I'm stuck ! (long message) - Posted by Greg

Posted by David Krulac on June 19, 2000 at 21:00:00:

with one or two mobiles per site. Rent the dirt as Lonnie says.

Issues are zoning are mobiles permitted?

Is there public water and public sewer? here in Pa. a well must be 100 feet from any septic, which makes about a half acre 100x200 as the smallest lot suitable for both a well and a septic. You could squeeze in a slightly smaller lot but not much. Once had a 50x140 lot that got a mobile with a holding tank but thats another story.

some zoning ordinances have minimum dwelling sizes such as 800 to 1100 square feet. This would limit but not eliminate some mobiles.

flood plain, wetland, stream crossing issues would apply.

and of course zoning setback rules.

One zoning ordinance that I reviewed had a provision that permitted double wides on permanent foundations but not single wides.


David Krulac

I’m stuck ! (long message) - Posted by Greg

Posted by Greg on June 14, 2000 at 24:46:39:

Well I’m stuck and I need a little feed back from the experts. I’ve read Lonnie’s book, driven through about 10 parks and only found a few homes for sale and they were around $10K. The homes I found in the $2,000 to $5,000 range all need to be moved.

I talked to the sales manager at a local mobile home dealer. I was checking out the used homes on his lot. He said, if I had the land he could deliver used “trade in” homes to me at a good price. This would keep the home off of his lot.

So, I’m considering buying 5 acres of land for around $15,000, subdividing into 1/2 acre lots, then owner financing the land and the mobile home.

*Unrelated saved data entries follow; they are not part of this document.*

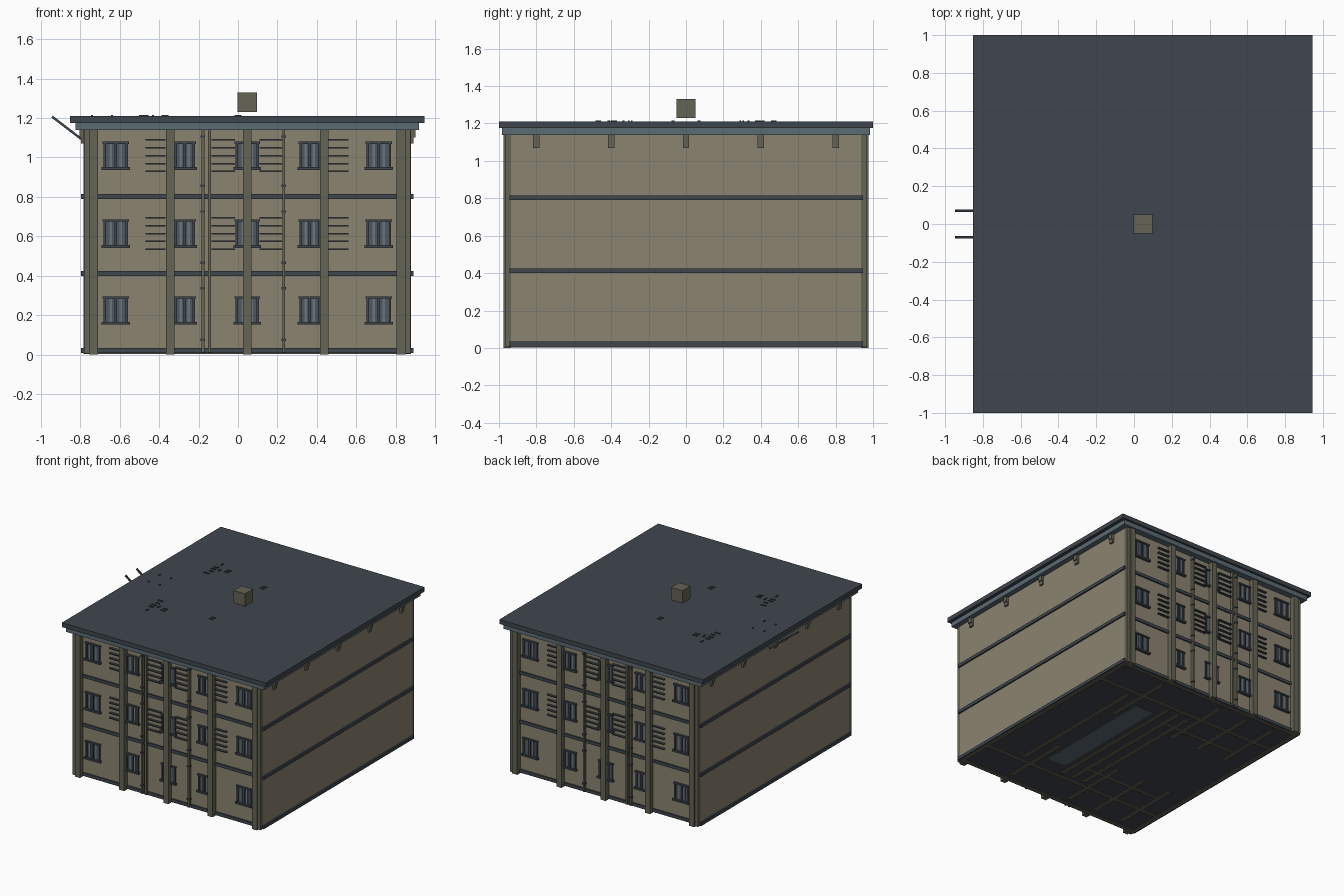
import bpy, bmesh, math
from mathutils import Matrix, Vector

if "Cube" in bpy.data.objects:
    bpy.data.objects.remove(bpy.data.objects["Cube"])


def material(name, rgb):
    m = bpy.data.materials.new(name)
    m.use_nodes = True
    m.diffuse_color = (*rgb, 1)
    m.node_tree.nodes["Principled BSDF"].inputs["Base Color"].default_value = (*rgb, 1)
    return m


PLASTER = material("warm plaster", (0.26, 0.23, 0.165))
STONE = material("olive stone", (0.13, 0.125, 0.09))
SLATE = material("dark slate", (0.05, 0.062, 0.075))
FASCIA = material("blue grey metal", (0.105, 0.145, 0.17))
GLASS = material("window glass", (0.075, 0.095, 0.12))
MULLION = material("pale window bar", (0.15, 0.18, 0.2))


def boxes(name, mat, items):
    """One object from boxes given as (x0, x1, y0, y1, z0, z1)."""
    bm = bmesh.new()
    for x0, x1, y0, y1, z0, z1 in items:
        centre = Vector((x0 + x1, y0 + y1, z0 + z1)) / 2
        size = Matrix.Diagonal((x1 - x0, y1 - y0, z1 - z0, 1))
        bmesh.ops.create_cube(bm, size=1, matrix=Matrix.Translation(centre) @ size)
    me = bpy.data.meshes.new(name)
    bm.to_mesh(me)
    bm.free()
    me.materials.append(mat)
    ob = bpy.data.objects.new(name, me)
    bpy.context.collection.objects.link(ob)
    return ob


def both(items):
    """Repeat boxes on the opposite facade."""
    return items + [(a, b, -d, -c, e, f) for a, b, c, d, e, f in items]


CX = 0.047           # middle of the building
HX, HY = 0.83, 0.935  # half size of the walls
FRONT = -HY

# Main walls
boxes("walls", PLASTER, [(CX - HX, CX + HX, -HY, HY, 0.012, 1.14)])

# Floor bands running round the building
boxes("floor_bands", SLATE, [(CX - HX - 0.012, CX + HX + 0.012, -HY - 0.01, HY + 0.01, z, z + 0.025)
                             for z in (0.008, 0.4, 0.79)])

# Facade pilasters and corner posts
pilasters = [(CX + i * 0.39 - 0.022, CX + i * 0.39 + 0.022, FRONT - 0.04, FRONT, 0, 1.14)
             for i in range(-2, 3)]
posts = [(CX + s * 0.815 - 0.013, CX + s * 0.815 + 0.013, FRONT - 0.03, FRONT, 0.005, 1.14)
         for s in (-1, 1)]
boxes("pilasters", STONE, both(pilasters))
boxes("corner_posts", STONE, both(posts))

# Drainpipes with clamps
pipes = [(x - 0.007, x + 0.007, FRONT - 0.022, FRONT, 0.01, 1.14) for x in (-0.178, -0.145, 0.232)]
clamps = [(x - 0.011, x + 0.011, FRONT - 0.026, FRONT, z, z + 0.012)
          for x in (-0.178, 0.232) for z in (0.07, 0.33, 0.46, 0.72, 0.85, 1.1)]
boxes("drainpipes", STONE, both(pipes))
boxes("pipe_clamps", SLATE, both(clamps))

# Windows: glass, frame, sills and mullions
glass, frames, bars = [], [], []
for z in (0.16, 0.55, 0.945):
    for x, w in ((-0.62, 0.125), (-0.27, 0.105), (CX, 0.12), (0.364, 0.105), (0.714, 0.125)):
        a, b, top = x - w / 2, x + w / 2, z + 0.13
        glass.append((a, b, FRONT - 0.004, FRONT, z, top))
        frames += [(a, a + 0.012, FRONT - 0.012, FRONT, z, top),
                   (b - 0.012, b, FRONT - 0.012, FRONT, z, top),
                   (x - 0.006, x + 0.006, FRONT - 0.012, FRONT, z, top),
                   (a - 0.01, b + 0.01, FRONT - 0.022, FRONT, z - 0.008, z + 0.006),
                   (a - 0.005, b + 0.005, FRONT - 0.016, FRONT, top - 0.006, top + 0.006)]
        bars += [(x + s * w * 0.2 - 0.006, x + s * w * 0.2 + 0.006, FRONT - 0.008, FRONT, z, top)
                 for s in (-1, 1)]
boxes("window_glass", GLASS, both(glass))
boxes("window_frames", SLATE, both(frames))
boxes("window_mullions", MULLION, both(bars))

# Slatted grilles on the two upper floors
slats = [(a, b, FRONT - 0.018, FRONT, z + i * 0.04, z + i * 0.04 + 0.008)
         for a, b in ((-0.47, -0.367), (-0.135, -0.015), (0.108, 0.225), (0.457, 0.56))
         for z in (0.53, 0.925) for i in range(5)]
boxes("grille_slats", SLATE, both(slats))

# Roof slab over a lighter fascia
boxes("roof", SLATE, [(-0.852, 0.945, -1, 1, 1.175, 1.21)])
boxes("fascia", FASCIA, [(-0.825, 0.918, -0.985, 0.985, 1.138, 1.175)])

# Eaves brackets on both plain sides
brackets = []
for s in (-1, 1):
    for y in (-0.8, -0.4, 0, 0.4, 0.8):
        for reach, z0, z1 in ((0.022, 1.1, 1.14), (0.014, 1.07, 1.1)):
            x0, x1 = sorted((CX + s * HX, CX + s * (HX + reach)))
            brackets.append((x0, x1, y - 0.017, y + 0.017, z0, z1))
boxes("eaves_brackets", STONE, brackets)

# Rooftop block
boxes("rooftop_block", STONE, [(-0.003, 0.097, -0.05, 0.05, 1.23, 1.33)])

# Small roof fittings, mirrored front to back
fittings = [(x - w, x + w, y - h, y + h, 1.2, 1.216)
            for x, y, w, h in ((-0.48, -0.29, 0.022, 0.005), (-0.47, -0.335, 0.015, 0.005),
                               (-0.48, -0.375, 0.02, 0.005), (-0.48, -0.41, 0.02, 0.005),
                               (-0.43, -0.385, 0.005, 0.015), (-0.37, -0.385, 0.018, 0.005),
                               (-0.37, -0.415, 0.018, 0.005), (-0.47, -0.47, 0.005, 0.015),
                               (0, -0.305, 0.018, 0.004), (0, -0.335, 0.018, 0.004),
                               (-0.74, -0.07, 0.005, 0.008), (-0.64, -0.07, 0.005, 0.008))]
boxes("roof_fittings", SLATE, both(fittings))

# Two slanting stays beyond the eaves
start, end = Vector((-0.79, 0, 1.09)), Vector((-0.943, 0, 1.207))
span = end - start
for side, y in (("front", -0.07), ("back", 0.07)):
    stay = boxes("stay_" + side, SLATE, [(-span.length / 2, span.length / 2, -0.006, 0.006, -0.006, 0.006)])
    stay.location = (start + end) / 2 + Vector((0, y, 0))
    stay.rotation_euler.y = -math.atan2(span.z, span.x)

# Underside: wall footings and a paler central panel
x0, x1 = CX - HX, CX + HX
footings = [(x0, x1, FRONT, FRONT + 0.03, 0.002, 0.01)]
footings += [(x0, x1, -0.66, -0.63, 0.002, 0.01), (-0.6, 0.1, -0.45, -0.42, 0.002, 0.01)]
footings += [(x - 0.015, x + 0.015, -0.86, -0.3, 0.002, 0.01) for x in (-0.6, -0.35, -0.1, 0.45)]
footings = both(footings)
footings += [(x - 0.015, x + 0.015, -0.6, 0.6, 0.002, 0.01) for x in (-0.02, 0.08, 0.18, 0.55)]
footings += [(x - 0.015, x + 0.015, -HY, HY, 0.002, 0.01) for x in (x0 + 0.015, x1 - 0.015)]
boxes("wall_footings", STONE, footings)
boxes("floor_panel", FASCIA, [(0.24, 0.4, -0.5, 0.5, 0.004, 0.01)])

I’ll put the land on a separate Contract for Deed with a longer pay out. I’ve owner financed two pieces of land in the past and it’s been a great money maker for us.

Here’s my numbers
Sell 1/2 acre lots for $99 month, sales price $10K, $400 down, @ 12%, for 360 mo
My cost per 1/2 acre lot with improvements would be around $3,500

Then I could bring in the used MHs and do the typical Lonnie deal. I have two relatives wanting to help me purchase the used MHs.

So, if I borrow $35k for the land and improvements my monthly payment would be around $269. When all ten 1/2 acre lots are sold I would then have a positive long-term cash flow on the land of $721 per month for the next 30 years. Plus all of the great short-term income generated from the 10 Lonnie deals.

Sorry for the long message. These numbers are running through my head and I need to get them out! Has any one tried this? Pros and Cons of working with dealers and moving these homes? Any comments or suggestions are appreciated.


Athens, TX

Re: I’m stuck ! (long message) - Posted by JHyre in Ohio

Posted by JHyre in Ohio on June 15, 2000 at 11:09:22:

I’ve found that managers are more flexible if you agree to vinyl side homes. Costs around $1500, reaises sale price and looks great.

John Hyre

Re: I’m stuck ! (long message) - Posted by Lonnie

Posted by Lonnie on June 14, 2000 at 06:48:16:

Hi Greg,

First, check with your building/zoning to see if you can put used MH’s on the land. If you can, then check out the total cost of turning raw land into a MH lot, ready for a MH. Next, check the total cost of the move and set-up for the home.

Your idea can work, but there’s a lot more involved, (and cost) than you might think. Just be sure to do all your home-work in advance, and before making a commitment. If you’re new to the business, this isn’t the way I would recommend you start. Be careful.

Best wishes,


Another Zoning Issue - Posted by PeteH(NYC)

Posted by PeteH(NYC) on June 16, 2000 at 10:57:57:

You must also make sure the zoning for that parcel allows lots of that size. A piece of land I own is zoned only for lots of 1 acre or bigger unless the entire subdivision is approved by the town.

Been there, done that… - Posted by David Krulac

Posted by David Krulac on June 14, 2000 at 12:20:28:

around here a subdivision plan takes about a year. a mobile home park, defined by state law (Pennsylvania) as more than 2 mobile homes on one tract can take 5 years and usually involve going to court.
Lots and Lots, of Luck, hope you don’t need it.
David Krulac

Which brings up some interesting questions… - Posted by soapymac

Posted by soapymac on June 14, 2000 at 17:39:45:

dealing with an idea I’m trying to develop.

My hypothesis: there may be a scattered number of lots available where ONE MH in good repair could populate the lot, but the lot would not support the physical size of a regular home.

What else should be in the mix besides a zoning OK, satisfactory septic engineering, water, and power?

What am I missing?


Roy MacLean